• **Exercise instructions**: Below are records. Find each line in them that holds the word "lathe" and copy it.

Records drawn from a dataset:
▶
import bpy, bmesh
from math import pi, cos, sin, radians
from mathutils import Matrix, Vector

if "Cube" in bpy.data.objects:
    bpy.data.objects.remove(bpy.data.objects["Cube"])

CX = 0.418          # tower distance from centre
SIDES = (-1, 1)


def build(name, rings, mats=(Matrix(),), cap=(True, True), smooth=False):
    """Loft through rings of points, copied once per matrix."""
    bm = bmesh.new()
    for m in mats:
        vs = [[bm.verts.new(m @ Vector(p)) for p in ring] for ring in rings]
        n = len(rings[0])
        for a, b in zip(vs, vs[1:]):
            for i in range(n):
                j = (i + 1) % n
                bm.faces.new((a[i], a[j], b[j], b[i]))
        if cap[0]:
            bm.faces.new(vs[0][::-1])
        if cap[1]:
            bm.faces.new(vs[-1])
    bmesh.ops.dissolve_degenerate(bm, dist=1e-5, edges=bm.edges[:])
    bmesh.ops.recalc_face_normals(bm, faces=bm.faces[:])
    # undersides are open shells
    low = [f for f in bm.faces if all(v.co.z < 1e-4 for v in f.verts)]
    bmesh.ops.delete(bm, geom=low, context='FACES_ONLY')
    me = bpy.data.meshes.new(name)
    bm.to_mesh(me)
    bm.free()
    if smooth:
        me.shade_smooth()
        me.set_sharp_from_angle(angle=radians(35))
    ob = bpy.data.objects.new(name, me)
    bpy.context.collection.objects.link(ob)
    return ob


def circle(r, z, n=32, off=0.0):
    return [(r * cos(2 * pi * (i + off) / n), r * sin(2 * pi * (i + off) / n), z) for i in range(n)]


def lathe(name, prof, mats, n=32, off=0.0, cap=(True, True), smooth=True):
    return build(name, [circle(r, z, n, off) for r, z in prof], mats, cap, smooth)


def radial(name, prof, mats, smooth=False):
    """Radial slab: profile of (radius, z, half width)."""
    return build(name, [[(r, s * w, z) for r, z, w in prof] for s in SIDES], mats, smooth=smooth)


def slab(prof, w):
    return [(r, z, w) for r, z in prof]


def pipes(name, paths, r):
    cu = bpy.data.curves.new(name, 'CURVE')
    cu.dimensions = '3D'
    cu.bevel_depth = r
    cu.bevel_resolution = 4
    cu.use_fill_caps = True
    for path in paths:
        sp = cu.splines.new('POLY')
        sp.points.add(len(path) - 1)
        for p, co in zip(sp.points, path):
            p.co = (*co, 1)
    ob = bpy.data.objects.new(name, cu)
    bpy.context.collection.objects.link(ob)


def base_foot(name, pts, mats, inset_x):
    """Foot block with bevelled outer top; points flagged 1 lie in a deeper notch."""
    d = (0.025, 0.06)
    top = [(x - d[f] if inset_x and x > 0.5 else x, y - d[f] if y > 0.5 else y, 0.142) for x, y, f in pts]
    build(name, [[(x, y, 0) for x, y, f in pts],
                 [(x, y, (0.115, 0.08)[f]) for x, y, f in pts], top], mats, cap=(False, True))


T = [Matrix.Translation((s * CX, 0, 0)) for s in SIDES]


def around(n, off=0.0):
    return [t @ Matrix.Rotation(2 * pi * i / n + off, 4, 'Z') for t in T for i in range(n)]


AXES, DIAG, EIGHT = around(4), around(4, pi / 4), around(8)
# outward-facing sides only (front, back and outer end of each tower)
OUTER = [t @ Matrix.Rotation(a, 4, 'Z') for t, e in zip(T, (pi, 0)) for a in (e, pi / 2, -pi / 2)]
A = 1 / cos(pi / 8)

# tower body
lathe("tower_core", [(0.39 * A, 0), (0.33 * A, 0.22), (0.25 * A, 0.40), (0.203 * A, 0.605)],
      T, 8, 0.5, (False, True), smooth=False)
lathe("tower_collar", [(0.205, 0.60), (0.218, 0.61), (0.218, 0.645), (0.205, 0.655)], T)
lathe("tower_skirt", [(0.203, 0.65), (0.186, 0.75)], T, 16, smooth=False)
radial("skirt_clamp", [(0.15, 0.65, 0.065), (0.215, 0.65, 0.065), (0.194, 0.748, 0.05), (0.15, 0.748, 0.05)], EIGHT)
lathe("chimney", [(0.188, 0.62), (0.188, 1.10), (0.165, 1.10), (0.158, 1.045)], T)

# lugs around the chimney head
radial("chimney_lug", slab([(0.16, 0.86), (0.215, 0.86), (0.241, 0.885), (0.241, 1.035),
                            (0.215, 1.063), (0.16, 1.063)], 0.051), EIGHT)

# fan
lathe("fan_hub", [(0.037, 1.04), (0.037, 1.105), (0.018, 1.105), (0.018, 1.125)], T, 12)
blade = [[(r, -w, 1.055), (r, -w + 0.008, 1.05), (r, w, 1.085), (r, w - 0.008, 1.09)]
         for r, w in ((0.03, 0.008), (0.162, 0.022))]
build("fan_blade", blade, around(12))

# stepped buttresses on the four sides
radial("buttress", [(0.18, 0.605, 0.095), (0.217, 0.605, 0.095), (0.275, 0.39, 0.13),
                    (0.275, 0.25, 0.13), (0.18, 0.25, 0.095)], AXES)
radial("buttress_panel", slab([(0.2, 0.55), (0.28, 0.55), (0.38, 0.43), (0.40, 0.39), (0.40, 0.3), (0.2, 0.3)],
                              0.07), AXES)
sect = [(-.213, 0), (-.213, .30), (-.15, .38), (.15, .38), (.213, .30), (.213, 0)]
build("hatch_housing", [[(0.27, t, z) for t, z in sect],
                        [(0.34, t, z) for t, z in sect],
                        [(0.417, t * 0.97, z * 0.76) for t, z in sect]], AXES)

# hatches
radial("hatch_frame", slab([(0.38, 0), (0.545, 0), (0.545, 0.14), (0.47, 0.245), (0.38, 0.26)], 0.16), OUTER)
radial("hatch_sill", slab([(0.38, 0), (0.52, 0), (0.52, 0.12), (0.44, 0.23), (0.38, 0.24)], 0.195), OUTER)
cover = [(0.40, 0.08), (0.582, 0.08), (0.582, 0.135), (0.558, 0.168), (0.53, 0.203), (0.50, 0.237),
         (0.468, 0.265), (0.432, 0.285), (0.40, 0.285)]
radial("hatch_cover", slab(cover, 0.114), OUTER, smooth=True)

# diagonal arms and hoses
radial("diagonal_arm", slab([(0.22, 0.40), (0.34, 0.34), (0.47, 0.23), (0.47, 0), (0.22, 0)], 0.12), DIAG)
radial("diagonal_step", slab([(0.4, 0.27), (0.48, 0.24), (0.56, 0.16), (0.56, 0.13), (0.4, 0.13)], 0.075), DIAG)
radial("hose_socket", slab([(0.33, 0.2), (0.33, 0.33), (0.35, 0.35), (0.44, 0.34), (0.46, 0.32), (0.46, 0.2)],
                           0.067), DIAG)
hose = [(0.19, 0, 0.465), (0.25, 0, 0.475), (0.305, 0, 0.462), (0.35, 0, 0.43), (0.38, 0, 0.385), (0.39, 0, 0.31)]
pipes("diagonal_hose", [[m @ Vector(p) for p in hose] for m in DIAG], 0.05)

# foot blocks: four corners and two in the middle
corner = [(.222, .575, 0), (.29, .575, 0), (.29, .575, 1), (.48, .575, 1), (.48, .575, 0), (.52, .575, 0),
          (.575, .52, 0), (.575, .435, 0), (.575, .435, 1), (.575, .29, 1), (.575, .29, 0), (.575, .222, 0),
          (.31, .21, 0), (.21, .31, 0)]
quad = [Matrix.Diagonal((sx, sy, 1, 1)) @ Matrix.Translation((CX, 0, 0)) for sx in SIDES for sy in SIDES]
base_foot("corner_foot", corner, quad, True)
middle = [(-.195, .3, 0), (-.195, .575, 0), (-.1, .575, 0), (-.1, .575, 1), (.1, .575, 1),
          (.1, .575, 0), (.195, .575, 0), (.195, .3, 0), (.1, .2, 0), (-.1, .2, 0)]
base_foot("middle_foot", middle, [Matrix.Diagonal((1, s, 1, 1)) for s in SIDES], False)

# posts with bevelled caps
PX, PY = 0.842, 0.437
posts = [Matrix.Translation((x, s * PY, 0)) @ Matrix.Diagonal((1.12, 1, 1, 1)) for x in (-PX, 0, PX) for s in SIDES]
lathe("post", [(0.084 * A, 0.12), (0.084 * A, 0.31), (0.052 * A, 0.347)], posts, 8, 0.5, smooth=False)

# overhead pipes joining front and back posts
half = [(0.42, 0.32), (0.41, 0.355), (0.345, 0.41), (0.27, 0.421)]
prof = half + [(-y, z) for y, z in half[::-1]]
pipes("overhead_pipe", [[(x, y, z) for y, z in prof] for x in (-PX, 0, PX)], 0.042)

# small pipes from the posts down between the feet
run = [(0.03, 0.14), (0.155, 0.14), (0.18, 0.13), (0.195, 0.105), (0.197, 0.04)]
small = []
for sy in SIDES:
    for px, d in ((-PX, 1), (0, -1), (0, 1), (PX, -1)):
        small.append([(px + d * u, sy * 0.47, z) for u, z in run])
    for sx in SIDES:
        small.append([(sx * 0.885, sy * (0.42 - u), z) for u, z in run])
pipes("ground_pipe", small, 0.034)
◀
• **Answer box**:
def lathe(name, prof, mats, n=32, off=0.0, cap=(True, True), smooth=True):
lathe("tower_core", [(0.39 * A, 0), (0.33 * A, 0.22), (0.25 * A, 0.40), (0.203 * A, 0.605)],
lathe("tower_collar", [(0.205, 0.60), (0.218, 0.61), (0.218, 0.645), (0.205, 0.655)], T)
lathe("tower_skirt", [(0.203, 0.65), (0.186, 0.75)], T, 16, smooth=False)
lathe("chimney", [(0.188, 0.62), (0.188, 1.10), (0.165, 1.10), (0.158, 1.045)], T)
lathe("fan_hub", [(0.037, 1.04), (0.037, 1.105), (0.018, 1.105), (0.018, 1.125)], T, 12)
lathe("post", [(0.084 * A, 0.12), (0.084 * A, 0.31), (0.052 * A, 0.347)], posts, 8, 0.5, smooth=False)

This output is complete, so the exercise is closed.